There are guidelines in place that set out a fixed amount of support for each child, depending on the paying parent's income and the average cost of raising children.
The fixed amount can be raised if there are special expenses for the child, such as expenses related to health care or extracurricular activities. In some cases, the fixed amount can be lowered if paying that amount would cause undue hardship for the paying parent.
If the child lives with the paying parent more than forty percent of the time the court will consider the fixed amount in the guidelines but will also consider...
- increased costs of shared custody arrangements
- the conditions, means, needs and other circumstances of each spouse and of any child for whom support is sought
Parents can reach their own agreement about child support. The agreement does not have to be based on the guidelines, but a court could refuse to approve an agreement that was totally inadequate to meet the child's needs.
Child support payments are not taxable income for the parent receiving them, nor are they tax-deductible for the paying parent.
Interim Support Orders
The court can order child or spousal support to be paid during the time between an application for divorce or other relief and the point at which the court makes a final order. This is called an interim order. When the court makes a final order, it may make an order different from the interim order.

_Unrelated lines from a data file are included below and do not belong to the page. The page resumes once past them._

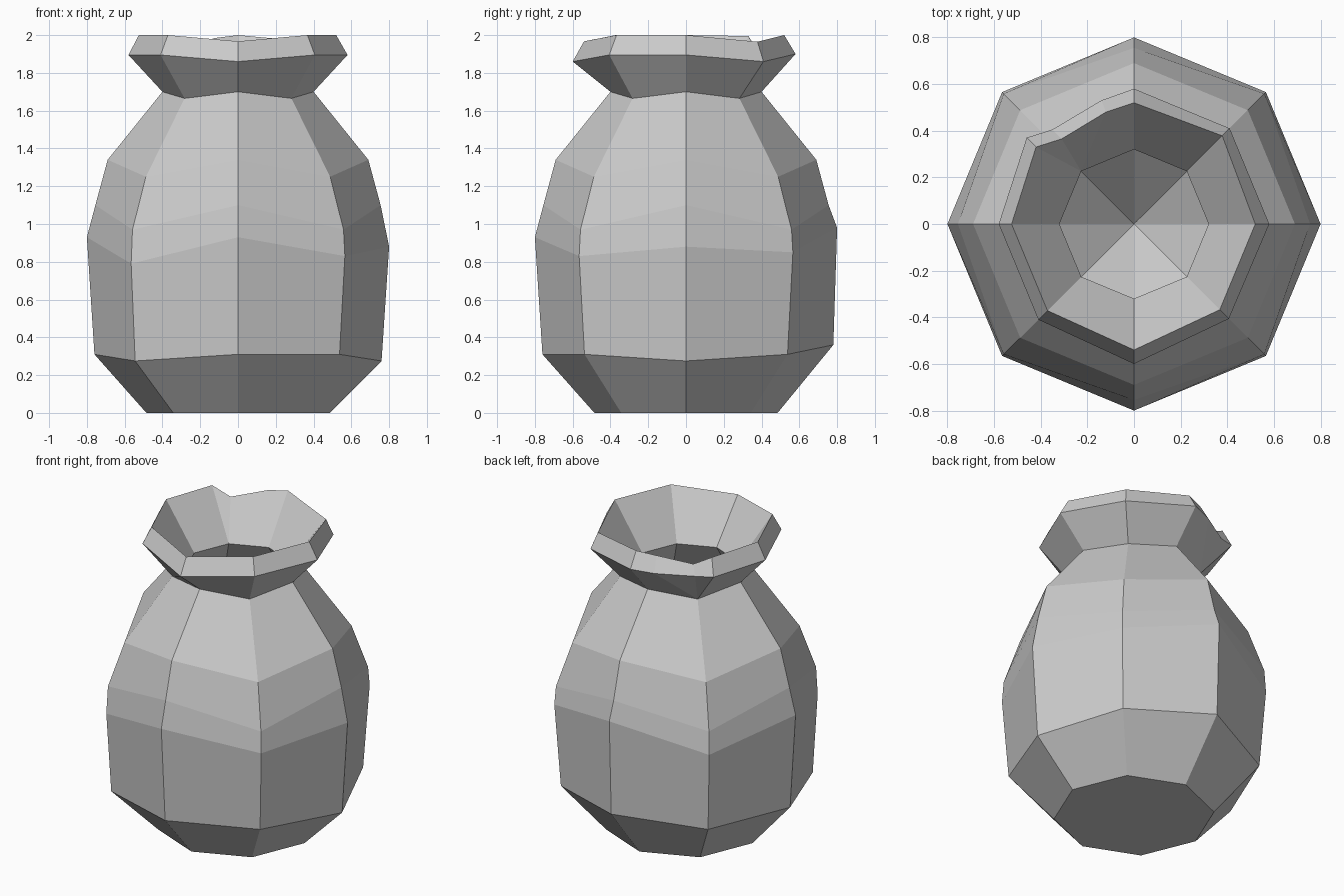
import bpy, bmesh, math

if "Cube" in bpy.data.objects:
    bpy.data.objects.remove(bpy.data.objects["Cube"])

DIRS = [(math.cos(i * math.pi / 4), math.sin(i * math.pi / 4)) for i in range(8)]


def ring(r, z):
    """Eight points from +x counter-clockwise; r and z are (cardinal, diagonal) or 8 values."""
    r, z = [list(v) * 4 if len(v) == 2 else v for v in (r, z)]
    return [(r[i] * c, r[i] * s, z[i]) for i, (c, s) in enumerate(DIRS)]


def torn(points, gap):
    """Replace the back left corner with the three points of the folded notch."""
    return points[:3] + gap + points[4:]


def widen(points):
    """Repeat the back left corner so the ring joins to a notched one."""
    return points[:3] + [points[3]] * 3 + points[4:]


# Outside of the bag, bottom to neck
body = [
    ring((.485, .485), (0, 0)),
    ring((.76, .76, .78, .76, .76, .77, .76, .76),
         (.275, .31, .36, .31, .31, .275, .31, .31)),
    ring((.8, .8), (.88, .85, .98, .82, .93, .79, .93, .83)),
    ring((.755, .79), (1.1, .97)),
    ring((.69, .69), (1.34, 1.25)),
]
neck = ring((.4, .4), (1.70, 1.665))

# Flared collar with its folded notch
flare = torn(ring((.58, .58, .58, .58, .58, .58, .6, .575),
                  (1.895, 1.86, 1.9, 1.89, 1.895, 1.895, 1.86, 1.895)),
             [(-.14, .53, 1.89), (-.35, .405, 1.88), (-.46, .37, 1.89)])
rim = torn(ring((.52, .535, .52, .5, .525, .525, .54, .52),
                (2, 1.965, 2, 2, 2, 2, 1.967, 2)),
           [(-.12, .48, 1.985), (-.31, .365, 1.935), (-.42, .33, 1.995)])

# Inside of the bag
mouth = ring((.32, .32), (1.70, 1.70))
lining = ring((.56, .56), (1.34, 1.3))
floor = [(0, 0, .8)] * 10

rings = [widen(p) for p in body + [neck]] + [flare, rim]
rings += [widen(mouth), widen(lining), floor]

bm = bmesh.new()
cache = {}


def vert(p):
    key = tuple(round(c, 4) for c in p)
    if key not in cache:
        cache[key] = bm.verts.new(p)
    return cache[key]


loops = [[vert(p) for p in pts] for pts in rings]
bm.faces.new([vert(p) for p in reversed(body[0])])
for low, high in zip(loops, loops[1:]):
    for i in range(10):
        j = (i + 1) % 10
        corners = list(dict.fromkeys([low[i], low[j], high[j], high[i]]))
        if len(corners) > 2:
            bm.faces.new(corners)
bmesh.ops.recalc_face_normals(bm, faces=bm.faces[:])

mesh = bpy.data.meshes.new("tied_sack")
bm.to_mesh(mesh)
bm.free()
bpy.context.collection.objects.link(bpy.data.objects.new("tied_sack", mesh))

Changing a Support Order
Anyone who has been ordered to pay support or who is receiving support because of a court order can apply to have the order changed. In the case of spousal support, the court can change an order if there has been a change in the means, needs or other circumstances of one of the spouses or of a child. For example, a court might change a support order if the paying spouse lost their job, or if the spouse who was receiving support has an increase in their income.
Where a child support order is based on the guidelines, any change of circumstances that would result in a different amount of child support can justify a change. Types of changes that affect the guideline amount include things like a change to the paying parent's income or a change to the child's special expenses. Child support orders that were not determined in accordance with the guidelines may be changed if there is a change in the means, needs or other circumstances of either spouse or of the child.

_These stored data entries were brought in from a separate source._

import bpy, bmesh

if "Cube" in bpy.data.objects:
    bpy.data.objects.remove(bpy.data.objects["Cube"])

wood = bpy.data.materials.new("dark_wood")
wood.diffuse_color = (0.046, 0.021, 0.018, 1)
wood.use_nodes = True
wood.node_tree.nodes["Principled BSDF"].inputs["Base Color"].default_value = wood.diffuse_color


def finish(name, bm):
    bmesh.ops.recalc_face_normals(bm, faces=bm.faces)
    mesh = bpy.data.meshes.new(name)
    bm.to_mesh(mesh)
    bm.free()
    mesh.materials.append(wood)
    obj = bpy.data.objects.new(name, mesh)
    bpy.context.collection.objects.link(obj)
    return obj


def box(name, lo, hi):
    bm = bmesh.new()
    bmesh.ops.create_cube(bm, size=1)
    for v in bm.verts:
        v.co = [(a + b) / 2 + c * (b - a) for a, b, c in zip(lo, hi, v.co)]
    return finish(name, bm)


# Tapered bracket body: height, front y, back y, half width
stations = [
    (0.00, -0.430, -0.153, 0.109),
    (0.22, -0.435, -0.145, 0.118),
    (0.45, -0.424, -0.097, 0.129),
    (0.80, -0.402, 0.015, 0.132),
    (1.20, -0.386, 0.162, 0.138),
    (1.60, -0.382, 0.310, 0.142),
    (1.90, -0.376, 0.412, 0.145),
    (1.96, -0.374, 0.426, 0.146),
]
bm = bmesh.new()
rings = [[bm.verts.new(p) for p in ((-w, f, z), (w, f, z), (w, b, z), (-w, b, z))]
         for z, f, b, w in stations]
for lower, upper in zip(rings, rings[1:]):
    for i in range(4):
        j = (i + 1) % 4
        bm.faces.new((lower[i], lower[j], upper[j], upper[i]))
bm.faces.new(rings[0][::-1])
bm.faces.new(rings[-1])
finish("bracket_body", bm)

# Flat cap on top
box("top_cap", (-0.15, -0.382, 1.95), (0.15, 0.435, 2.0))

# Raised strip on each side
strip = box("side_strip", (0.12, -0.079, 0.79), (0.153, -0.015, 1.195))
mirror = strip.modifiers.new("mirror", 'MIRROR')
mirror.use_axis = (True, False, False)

The Maintenance Enforcement Office (MEO) is set up to collect support payments. The order or agreement must be registered with the MEO if it is to be enforced by them.
The MEO can...

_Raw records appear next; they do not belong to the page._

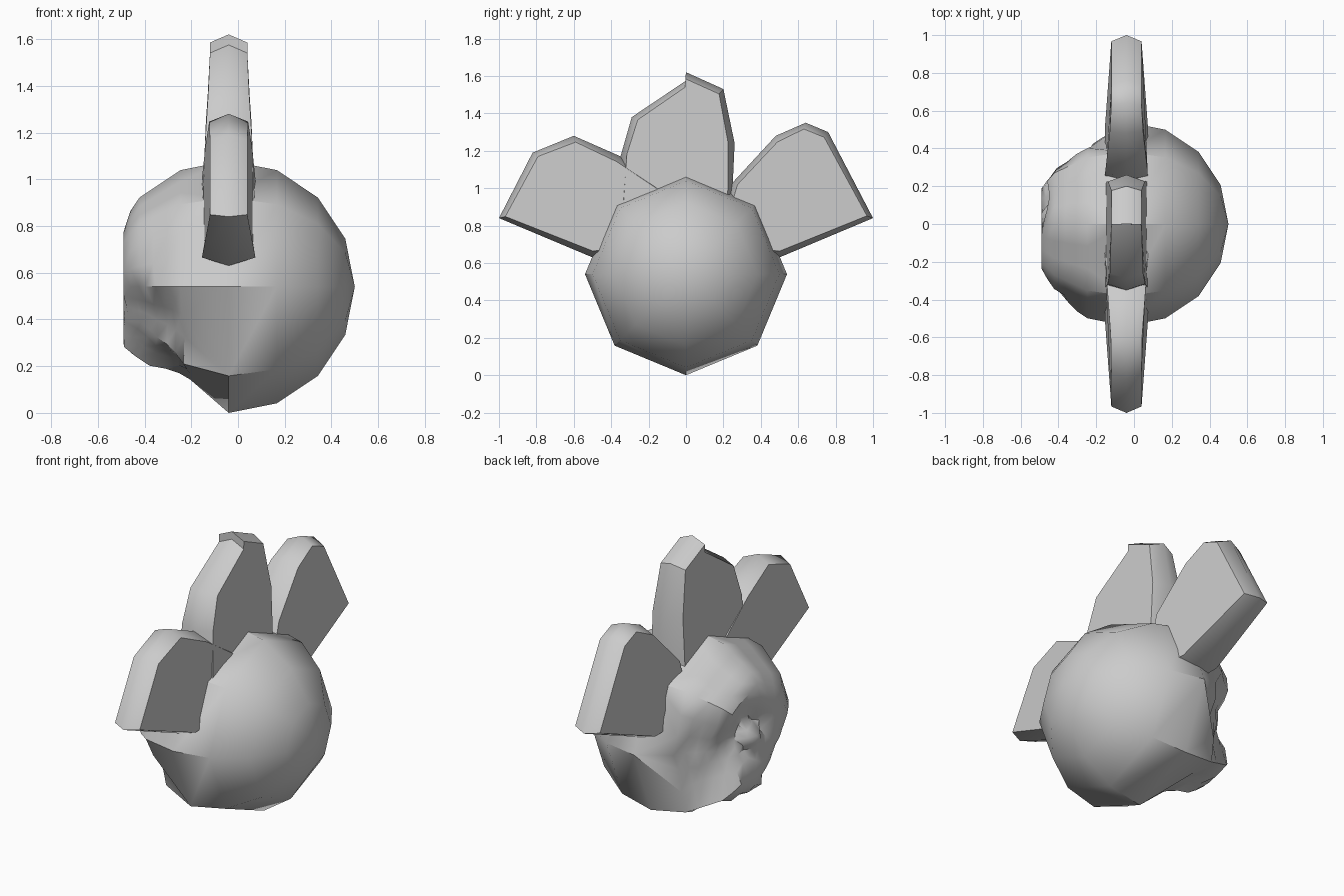
import bpy, bmesh, math
from mathutils import Vector, Matrix

if "Cube" in bpy.data.objects:
    bpy.data.objects.remove(bpy.data.objects["Cube"])

CX, CZ, R = -0.04, 0.54, 0.54
C = Vector((CX, 0, CZ))


def finish(bm, name, angle):
    bmesh.ops.recalc_face_normals(bm, faces=bm.faces[:])
    me = bpy.data.meshes.new(name)
    bm.to_mesh(me)
    bm.free()
    ob = bpy.data.objects.new(name, me)
    bpy.context.collection.objects.link(ob)
    bpy.ops.object.select_all(action='DESELECT')
    ob.select_set(True)
    bpy.context.view_layer.objects.active = ob
    bpy.ops.object.shade_smooth_by_angle(angle=math.radians(angle))
    return ob


# Ball: eight-sided sphere lying along x, crumpled on its -x side
bm = bmesh.new()
bmesh.ops.create_uvsphere(bm, u_segments=8, v_segments=8, radius=R,
                          matrix=Matrix.Translation(C) @ Matrix.Rotation(math.pi / 2, 4, 'Y'))
edges = [e for e in bm.edges if all(v.co.x < CX - 0.01 for v in e.verts)]
bmesh.ops.subdivide_edges(bm, edges=edges, cuts=2, use_grid_fill=True)
bmesh.ops.triangulate(bm, faces=[f for f in bm.faces if len(f.verts) > 4])
# dent centre, radius, depth (negative depth makes a lump)
dents = [
    ((-0.54, 0.08, 0.60), 0.24, 0.17),
    ((-0.54, 0.06, 0.58), 0.11, -0.10),
    ((-0.38, 0.40, 0.50), 0.26, 0.14),
    ((-0.36, 0.42, 0.46), 0.10, -0.06),
    ((-0.44, -0.27, 0.32), 0.30, 0.11),
    ((-0.24, 0.00, 0.05), 0.32, 0.11),
]
for v in bm.verts:
    if v.co.x > CX - 0.02:
        continue
    p = v.co.copy()
    inward = (C - p).normalized()
    for c, r, depth in dents:
        d = (p - Vector(c)).length / r
        if d < 1:
            v.co += inward * depth * (1 - d * d)
    v.co.x = max(v.co.x, -0.49)
finish(bm, "ball", 40)


# Fins: thick rounded plates that get thinner away from the ball
def fin(name, outline):
    mid = Vector((sum(p[0] for p in outline), sum(p[1] for p in outline))) / len(outline)
    bm = bmesh.new()
    rings = []
    for side in (-1, 0, 1):
        ring = []
        for y, z in outline:
            q = Vector((y, z))
            dist = math.hypot(y, z - CZ)
            half = 0.115 - 0.035 * min(1, max(0, (dist - 0.5) / 0.5))
            if side:
                q -= (q - mid).normalized() * 0.035
            ring.append(bm.verts.new((CX + side * half, q.x, q.y)))
        rings.append(ring)
    n = len(outline)
    for a, b in zip(rings, rings[1:]):
        for i in range(n):
            bm.faces.new((a[i], a[(i + 1) % n], b[(i + 1) % n], b[i]))
    bm.faces.new(rings[0])
    bm.faces.new(rings[2])
    finish(bm, name, 50)


fin("front_fin", [(-0.5, 0.63), (-1, 0.84), (-0.82, 1.19), (-0.6, 1.28),
                  (-0.35, 1.17), (-0.12, 1.0), (-0.15, 0.65)])
fin("top_fin", [(-0.36, 0.8), (-0.35, 1.17), (-0.29, 1.38), (0, 1.575), (0, 1.62),
                (0.2, 1.53), (0.26, 1.24), (0.24, 0.8)])
fin("back_fin", [(0.5, 0.63), (1, 0.84), (0.76, 1.30), (0.64, 1.35),
                 (0.48, 1.28), (0.24, 1.02), (0.15, 0.65)])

- have pay cheques, employment insurance, income tax refunds, pension cheques and money in bank accounts paid to the MEO and used to pay support payments
- ask the sheriff to seize property and sell it to pay the support payments
- make the non-paying spouse or parent go to court to explain why payments are not being made
- ask the court to send the non-paying parent or spouse to jail for up to 90 days
- ask to have the non-paying spouse or parent's driver's licence suspended
A person receiving support can sign a form stating that they do not want the payments to be enforced through the MEO. If you collect your own support, you must pay any enforcement costs. You can also register an order with the MEO at a later date if you are having difficulty collecting support payments.
An individual or the MEO can send a court order, or registered agreement, to another province or territory if the person paying support moves to another province or territory. If there is no order or agreement, a court application can be made either in Saskatchewan or in the province or territory where the other person lives.
For More Information
Family Law Information Centre
In Regina: (306) 787-5837
Child Support Guidelines, Saskatchewan
Federal Child Support Amounts: Simplified Tables
Maintenance Enforcement Office (MEO)
In Regina: (306) 787-8961